A lot of Muslim terrorists are donkey-molesting bunglers (found via BlondeSense).

The Catholic Church commits bankruptcy fraud to shield assets from judgments in favor of molestation victims.

The Atheist Camel looks at the blessings of God.

ZJ remembers Alan Turing.

Radical Christian Mel Gibson delivers a thoughtful dissertation on race, sexuality, and relationships.

Iranian Muslim clerics fear dummy lust.

The people of Morris, Minnesota are tormented with religious noise pollution.

Christopher Hitchens's cancer diagnosis evokes some predictable Christian vileness.

Tim McGaha looks at the difficulties of moving to a post-fossil-fuel economy.

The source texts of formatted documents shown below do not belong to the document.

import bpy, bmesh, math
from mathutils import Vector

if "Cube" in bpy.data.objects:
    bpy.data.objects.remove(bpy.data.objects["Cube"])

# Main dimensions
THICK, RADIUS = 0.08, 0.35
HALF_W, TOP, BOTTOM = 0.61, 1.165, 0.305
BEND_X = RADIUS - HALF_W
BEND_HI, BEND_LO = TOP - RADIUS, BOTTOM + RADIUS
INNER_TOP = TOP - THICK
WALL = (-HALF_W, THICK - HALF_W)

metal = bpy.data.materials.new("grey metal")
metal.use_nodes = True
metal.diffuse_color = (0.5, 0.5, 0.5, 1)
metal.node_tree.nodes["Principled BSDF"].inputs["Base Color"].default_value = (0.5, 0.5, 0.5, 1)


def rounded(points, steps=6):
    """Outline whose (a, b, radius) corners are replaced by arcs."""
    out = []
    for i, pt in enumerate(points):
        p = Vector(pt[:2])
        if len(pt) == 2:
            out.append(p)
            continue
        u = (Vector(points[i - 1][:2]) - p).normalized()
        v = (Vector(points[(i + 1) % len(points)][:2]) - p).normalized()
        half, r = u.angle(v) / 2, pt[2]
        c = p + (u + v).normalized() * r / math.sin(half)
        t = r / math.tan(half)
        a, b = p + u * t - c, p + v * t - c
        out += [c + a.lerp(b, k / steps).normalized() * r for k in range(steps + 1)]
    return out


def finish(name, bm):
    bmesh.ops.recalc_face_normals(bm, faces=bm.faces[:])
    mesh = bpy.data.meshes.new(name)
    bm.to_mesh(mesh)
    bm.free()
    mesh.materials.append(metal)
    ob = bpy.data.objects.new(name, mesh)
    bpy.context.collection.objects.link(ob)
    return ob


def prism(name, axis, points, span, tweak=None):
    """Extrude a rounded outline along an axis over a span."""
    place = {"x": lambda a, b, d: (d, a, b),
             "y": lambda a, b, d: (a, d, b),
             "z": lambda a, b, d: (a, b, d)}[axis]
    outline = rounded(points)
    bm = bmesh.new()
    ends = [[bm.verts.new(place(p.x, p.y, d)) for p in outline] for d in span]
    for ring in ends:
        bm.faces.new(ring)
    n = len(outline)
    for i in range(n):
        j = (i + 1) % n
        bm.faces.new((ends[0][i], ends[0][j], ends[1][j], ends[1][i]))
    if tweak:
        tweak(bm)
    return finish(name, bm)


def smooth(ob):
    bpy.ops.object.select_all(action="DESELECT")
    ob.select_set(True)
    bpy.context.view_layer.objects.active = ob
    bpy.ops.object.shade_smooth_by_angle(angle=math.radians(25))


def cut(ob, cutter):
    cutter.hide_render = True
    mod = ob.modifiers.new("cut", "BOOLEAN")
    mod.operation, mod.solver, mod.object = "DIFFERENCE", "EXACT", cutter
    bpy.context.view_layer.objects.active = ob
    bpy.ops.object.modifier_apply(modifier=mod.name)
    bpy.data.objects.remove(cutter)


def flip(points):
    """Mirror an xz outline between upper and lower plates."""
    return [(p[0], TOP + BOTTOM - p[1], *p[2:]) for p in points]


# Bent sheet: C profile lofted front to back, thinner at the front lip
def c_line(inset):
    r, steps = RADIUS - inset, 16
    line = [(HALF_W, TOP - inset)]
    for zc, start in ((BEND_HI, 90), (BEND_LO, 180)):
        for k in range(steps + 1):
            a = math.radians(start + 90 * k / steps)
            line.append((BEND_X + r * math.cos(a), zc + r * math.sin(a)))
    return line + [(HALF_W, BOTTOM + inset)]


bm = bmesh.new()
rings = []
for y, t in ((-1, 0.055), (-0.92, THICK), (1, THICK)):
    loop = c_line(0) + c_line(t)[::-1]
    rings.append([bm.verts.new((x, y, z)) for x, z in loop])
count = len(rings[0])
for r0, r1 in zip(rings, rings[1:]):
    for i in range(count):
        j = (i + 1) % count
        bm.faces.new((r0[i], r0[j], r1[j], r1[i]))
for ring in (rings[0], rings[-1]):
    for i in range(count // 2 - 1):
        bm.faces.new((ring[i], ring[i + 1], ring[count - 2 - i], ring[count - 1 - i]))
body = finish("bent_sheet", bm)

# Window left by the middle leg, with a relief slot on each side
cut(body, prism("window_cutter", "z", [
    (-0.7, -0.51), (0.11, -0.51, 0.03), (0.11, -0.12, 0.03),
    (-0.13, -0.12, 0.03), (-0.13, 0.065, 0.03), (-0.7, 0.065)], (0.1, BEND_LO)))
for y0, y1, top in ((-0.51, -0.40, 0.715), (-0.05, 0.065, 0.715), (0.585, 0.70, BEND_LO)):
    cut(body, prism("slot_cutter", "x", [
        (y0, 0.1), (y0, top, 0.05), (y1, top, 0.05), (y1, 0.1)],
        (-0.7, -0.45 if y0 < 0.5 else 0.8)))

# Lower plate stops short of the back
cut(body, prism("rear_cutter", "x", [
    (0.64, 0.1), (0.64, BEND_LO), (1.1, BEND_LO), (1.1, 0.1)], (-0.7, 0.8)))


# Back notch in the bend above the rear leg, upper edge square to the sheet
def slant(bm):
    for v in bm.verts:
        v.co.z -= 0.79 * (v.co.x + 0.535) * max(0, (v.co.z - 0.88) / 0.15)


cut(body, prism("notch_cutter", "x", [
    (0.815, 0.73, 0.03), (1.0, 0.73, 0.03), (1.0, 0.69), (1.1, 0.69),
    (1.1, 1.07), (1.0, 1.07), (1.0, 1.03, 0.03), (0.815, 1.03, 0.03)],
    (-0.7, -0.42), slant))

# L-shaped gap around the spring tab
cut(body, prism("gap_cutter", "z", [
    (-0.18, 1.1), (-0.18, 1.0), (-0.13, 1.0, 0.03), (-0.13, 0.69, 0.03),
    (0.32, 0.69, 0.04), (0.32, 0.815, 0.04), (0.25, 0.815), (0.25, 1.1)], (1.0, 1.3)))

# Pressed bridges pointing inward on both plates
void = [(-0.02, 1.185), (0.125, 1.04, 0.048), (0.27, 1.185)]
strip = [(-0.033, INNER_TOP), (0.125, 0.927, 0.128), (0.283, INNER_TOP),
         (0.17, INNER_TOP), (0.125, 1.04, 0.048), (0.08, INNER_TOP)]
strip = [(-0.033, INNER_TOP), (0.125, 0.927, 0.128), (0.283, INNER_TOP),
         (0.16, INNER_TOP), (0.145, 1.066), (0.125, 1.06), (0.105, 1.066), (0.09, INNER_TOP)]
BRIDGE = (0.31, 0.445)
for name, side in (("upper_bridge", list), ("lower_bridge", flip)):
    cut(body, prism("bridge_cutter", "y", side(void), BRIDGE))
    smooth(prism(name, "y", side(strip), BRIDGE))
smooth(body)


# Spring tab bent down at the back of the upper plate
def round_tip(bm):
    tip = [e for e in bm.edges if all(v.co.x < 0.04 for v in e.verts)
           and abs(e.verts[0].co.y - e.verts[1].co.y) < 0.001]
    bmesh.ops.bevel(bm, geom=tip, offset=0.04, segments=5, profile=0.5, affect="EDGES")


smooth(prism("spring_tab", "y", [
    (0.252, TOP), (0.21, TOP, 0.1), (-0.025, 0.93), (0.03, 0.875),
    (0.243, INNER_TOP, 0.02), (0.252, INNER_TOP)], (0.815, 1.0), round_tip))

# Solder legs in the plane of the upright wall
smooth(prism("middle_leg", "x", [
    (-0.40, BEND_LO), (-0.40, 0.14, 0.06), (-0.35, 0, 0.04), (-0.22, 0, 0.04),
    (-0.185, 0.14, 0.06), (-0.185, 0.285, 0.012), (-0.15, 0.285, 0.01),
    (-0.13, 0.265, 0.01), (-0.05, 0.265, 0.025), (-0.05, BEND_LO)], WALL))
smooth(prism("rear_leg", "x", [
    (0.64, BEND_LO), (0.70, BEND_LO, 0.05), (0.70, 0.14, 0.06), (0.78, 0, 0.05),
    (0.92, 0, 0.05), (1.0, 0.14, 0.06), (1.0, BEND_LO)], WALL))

And here's an analysis of electric power from Bob Jones "University".

There's now experimental evidence that cell phones may harm bees (sent by Ranch Chimp) -- which raises anew the question of how they're affecting us.

Aubrey de Grey gives a short interview about the internet.

01 July 2010

Quote for the day

"Looking back [at evolution] I am overwhelmingly impressed by the way in which chemistry has gradually given way to electronics. It is not unreasonable to describe the first living creatures as entirely chemical in character. Although electrochemical processes are important in plants, organized electronics, in the sense of data processing, does not enter or operate in the plant world. But primitive electronics begins to assume importance as soon as we have a creature that moves around..... The first electronic systems possessed by primitive animals were essentially guidance systems, analogous logically to sonar or radar. As we pass to more developed animals we find electronic systems being used not merely for guidance but for directing the animal toward food..... The situation is analogous to a guided missile, the job of which is to intercept and destroy another missile. Just as in our modern world attack and defense become more and more subtle in their methods, so it was the case with animals. And with increasing subtlety, better and better systems of electronics become necessary..... I find it a sobering thought that but for the tooth-and-claw existence of the jungle we should not possess our intellectual capabilities, we should not be able to inquire into the structure of the Universe, or be able to appreciate a symphony of Beethoven. Viewed in this light, the question that is sometimes asked — can computers think? — is somewhat ironic..... What on earth do those who ask such a question think they themselves are?"

Fred Hoyle, 1964